Cascade Microtech Summit 9600 Prober

  • -20 oC to 150 oC variable temperature
  • custom stage for micromanipulation of atomically thin materials

Variable temperature prober

Cascade Microtech Summit 9600 Prober

  • -20 oC to 150 oC variable temperature
  • custom stage for micromanipulation of atomically thin materials

Vacuum annealer

Custom designed rapid thermal annealer with high vacuum capability (contact me for details).

DC prober

Rucker & Kolls 667 prober

  • 5 DC probes
  • Bauch and Lomb microzoom microscope
  • 6 inch wafer capability

DC prober

Rucker & Kolls 667 prober

  • 5 DC probes
  • Bauch and Lomb microzoom microscope
  • 6 inch wafer capability

Optical Microscope

Nikon LV100ND-U Microscope with 5MP digital camera

Tunable fractional quantum Hall effect in bilayer graphene

Using a novel technique to fabricate bilayer graphene devices with ultra-high mobility we observe the fractional quantum Hall effect and demonstrate that the associated ground state is tunable by application of a transverse displacement field.  Our result was featured on the cover of science!

old Welcome to the Dean Lab

The Dean Lab is an experimental condensed matter physics laboratory at Columbia University in the city of New York. We study novel 2D materials for a wide range of multidisciplinary efforts with collaborations across Physics, Electrical and Mechanical Engineering, Opto-electronics, Chemistry and even Biology.

Please explore these pages to learn more about our group and our research opportunities, and do not hesitate to contact me if you have any questions.
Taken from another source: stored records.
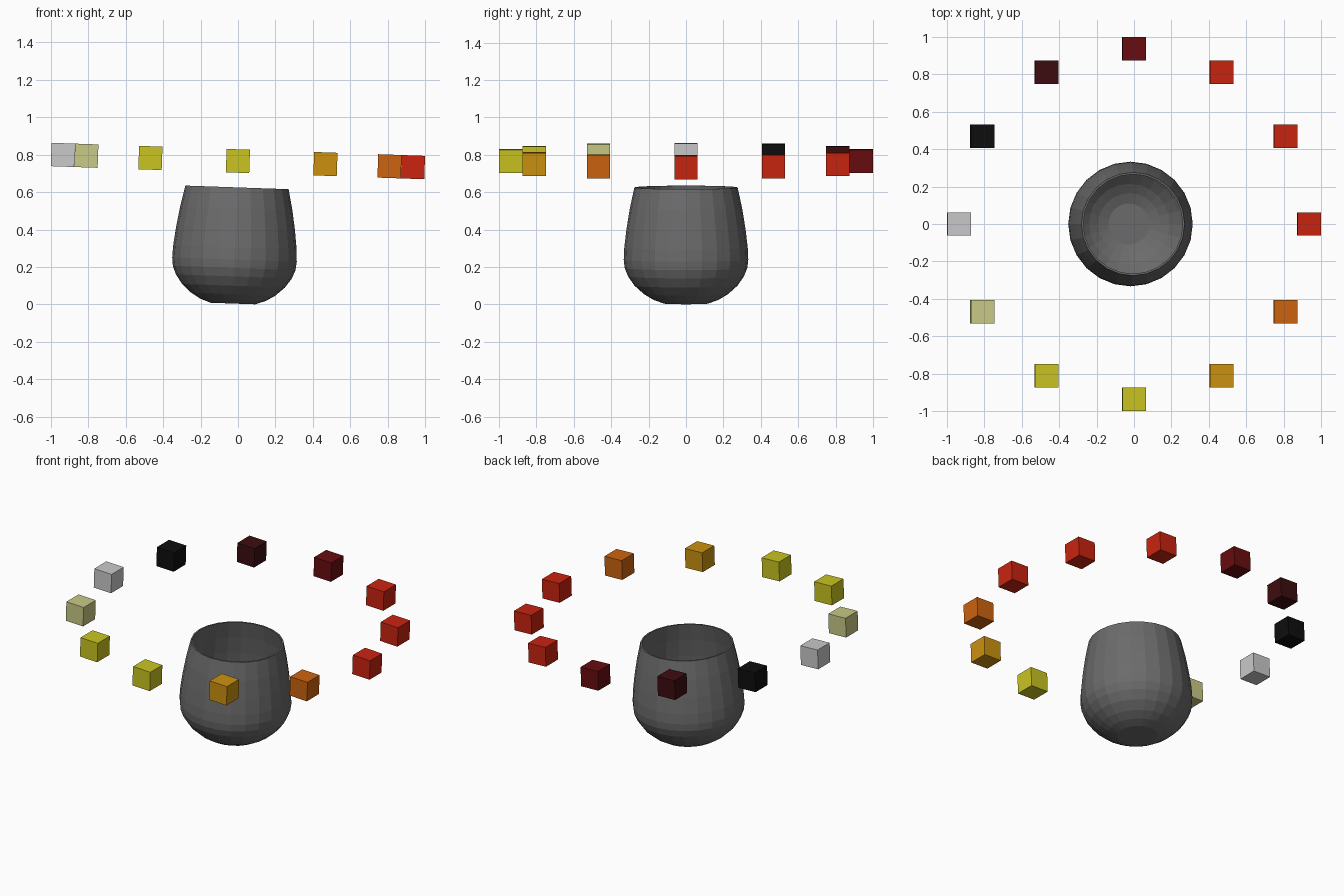
import bpy, bmesh, math
from mathutils import Matrix, Vector

default = bpy.data.objects.get("Cube")
if default:
    bpy.data.objects.remove(default, do_unlink=True)

# The whole model leans slightly towards +x
LEAN = Matrix.Translation((-0.027, 0, 0.005)) @ Matrix.Rotation(math.radians(2), 4, 'Y')
SIDES = 24


def linear(c):
    return c / 12.92 if c <= 0.04045 else ((c + 0.055) / 1.055) ** 2.4


def material(name, *srgb):
    rgba = [linear(c) for c in srgb] + [1]
    mat = bpy.data.materials.new(name)
    mat.use_nodes = True
    mat.diffuse_color = rgba
    mat.node_tree.nodes["Principled BSDF"].inputs["Base Color"].default_value = rgba
    return mat


def add_object(name, bm, mat, place):
    bmesh.ops.recalc_face_normals(bm, faces=bm.faces)
    mesh = bpy.data.meshes.new(name)
    bm.to_mesh(mesh)
    bm.free()
    mesh.materials.append(mat)
    obj = bpy.data.objects.new(name, mesh)
    bpy.context.collection.objects.link(obj)
    obj.matrix_world = LEAN @ place
    return obj


charcoal = material("charcoal", 0.42, 0.42, 0.42)
silver = material("silver", 0.79, 0.79, 0.79)
cream = material("pale yellow", 0.79, 0.79, 0.53)
yellow = material("yellow", 0.79, 0.77, 0.13)
gold = material("gold", 0.8, 0.57, 0.06)
orange = material("orange", 0.8, 0.39, 0.06)
red = material("red", 0.79, 0.14, 0.06)
maroon = material("maroon", 0.41, 0.05, 0.06)
dark_maroon = material("dark maroon", 0.24, 0.05, 0.06)
black = material("black", 0.055, 0.055, 0.055)

# Cup: outer profile up to the rim, then the inner wall back down to the floor
outer = [(0, 0), (0.12, 0), (0.175, 0.02), (0.225, 0.05), (0.275, 0.095), (0.31, 0.145),
         (0.328, 0.19), (0.333, 0.235), (0.33, 0.3), (0.318, 0.4), (0.3, 0.51), (0.276, 0.621)]
inner = [(max(r - 0.01, 0), z + (0.012 if z < 0.1 else 0)) for r, z in reversed(outer)]

bm = bmesh.new()
verts = [bm.verts.new((r, 0, z)) for r, z in outer + inner]
edges = [bm.edges.new(pair) for pair in zip(verts, verts[1:])]
bmesh.ops.spin(bm, geom=verts + edges, cent=(0, 0, 0), axis=(0, 0, 1),
               angle=math.tau, steps=SIDES, use_duplicate=False)
bmesh.ops.remove_doubles(bm, verts=bm.verts, dist=0.0005)
add_object("cup", bm, charcoal, Matrix.Identity(4))

# Ring of coloured cubes, counter-clockwise from +x
ring = [red, red, red, maroon, dark_maroon, black,
        silver, cream, yellow, yellow, gold, orange]
for i, mat in enumerate(ring):
    angle = math.tau * i / len(ring)
    bm = bmesh.new()
    bmesh.ops.create_cube(bm, size=0.125)
    spot = Vector((0.936 * math.cos(angle), 0.936 * math.sin(angle), 0.762))
    add_object(f"ring_cube_{i + 1}", bm, mat, Matrix.Translation(spot))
Contact Us

Cory R Dean, Asst. Professor
Department of Physics, Columbia University
538 West 120th Street, 
704 Pupin Hall, MC 9349
New York, NY 10027

Lab: NWC 704
Office: CEPSR 916


email: cory.dean_at_gmail_dot_com

Cryogenic probe station

Lakeshore Cryogenics model TTP4 with temperature variable from 4K to 450K.